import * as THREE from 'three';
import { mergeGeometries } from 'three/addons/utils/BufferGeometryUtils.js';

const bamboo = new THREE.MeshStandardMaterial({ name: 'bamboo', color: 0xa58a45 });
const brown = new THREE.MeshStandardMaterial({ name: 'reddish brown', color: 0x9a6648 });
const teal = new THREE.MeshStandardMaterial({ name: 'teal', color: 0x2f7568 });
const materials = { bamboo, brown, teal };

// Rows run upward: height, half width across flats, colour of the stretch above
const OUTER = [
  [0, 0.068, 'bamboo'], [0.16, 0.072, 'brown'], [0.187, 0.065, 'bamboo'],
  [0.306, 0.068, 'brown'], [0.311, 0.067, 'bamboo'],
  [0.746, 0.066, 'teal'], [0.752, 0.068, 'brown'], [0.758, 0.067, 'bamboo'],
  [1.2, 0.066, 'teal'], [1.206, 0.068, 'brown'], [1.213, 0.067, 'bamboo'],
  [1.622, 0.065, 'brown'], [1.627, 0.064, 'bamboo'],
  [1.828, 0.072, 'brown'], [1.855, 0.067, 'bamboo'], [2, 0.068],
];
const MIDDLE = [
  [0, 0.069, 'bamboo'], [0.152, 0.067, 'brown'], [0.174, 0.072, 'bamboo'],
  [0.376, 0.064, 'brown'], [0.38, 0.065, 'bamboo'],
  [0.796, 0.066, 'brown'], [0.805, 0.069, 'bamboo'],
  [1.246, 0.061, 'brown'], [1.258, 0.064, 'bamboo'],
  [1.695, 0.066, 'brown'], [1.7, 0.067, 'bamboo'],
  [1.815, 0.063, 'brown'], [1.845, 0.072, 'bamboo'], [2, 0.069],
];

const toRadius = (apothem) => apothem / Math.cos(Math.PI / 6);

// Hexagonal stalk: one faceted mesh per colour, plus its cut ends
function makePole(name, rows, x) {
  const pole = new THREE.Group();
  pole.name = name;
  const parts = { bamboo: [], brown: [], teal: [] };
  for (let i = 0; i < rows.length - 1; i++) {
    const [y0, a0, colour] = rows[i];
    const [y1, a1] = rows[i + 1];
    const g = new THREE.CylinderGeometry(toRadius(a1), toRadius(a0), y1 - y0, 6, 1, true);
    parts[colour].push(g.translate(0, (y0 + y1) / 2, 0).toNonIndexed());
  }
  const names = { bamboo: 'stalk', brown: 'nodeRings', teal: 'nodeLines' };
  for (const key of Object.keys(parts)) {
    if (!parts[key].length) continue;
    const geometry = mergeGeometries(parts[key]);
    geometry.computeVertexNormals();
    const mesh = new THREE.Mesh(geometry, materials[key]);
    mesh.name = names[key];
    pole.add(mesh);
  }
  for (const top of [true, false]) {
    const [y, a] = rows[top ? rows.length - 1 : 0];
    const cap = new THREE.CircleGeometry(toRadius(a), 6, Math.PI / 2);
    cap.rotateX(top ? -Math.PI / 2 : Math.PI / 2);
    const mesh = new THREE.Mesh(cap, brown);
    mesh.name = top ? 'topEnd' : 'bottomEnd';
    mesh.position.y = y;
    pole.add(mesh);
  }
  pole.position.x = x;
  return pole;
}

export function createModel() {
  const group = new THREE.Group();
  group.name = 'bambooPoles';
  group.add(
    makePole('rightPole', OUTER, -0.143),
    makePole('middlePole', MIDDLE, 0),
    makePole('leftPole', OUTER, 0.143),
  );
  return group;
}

▬▬▬

Reproduce exactly, and with no other material, the lines between those holding "const brown = new" and "bamboo, brown, teal", inclusive.

const brown = new THREE.MeshStandardMaterial({ name: 'reddish brown', color: 0x9a6648 });
const teal = new THREE.MeshStandardMaterial({ name: 'teal', color: 0x2f7568 });
const materials = { bamboo, brown, teal };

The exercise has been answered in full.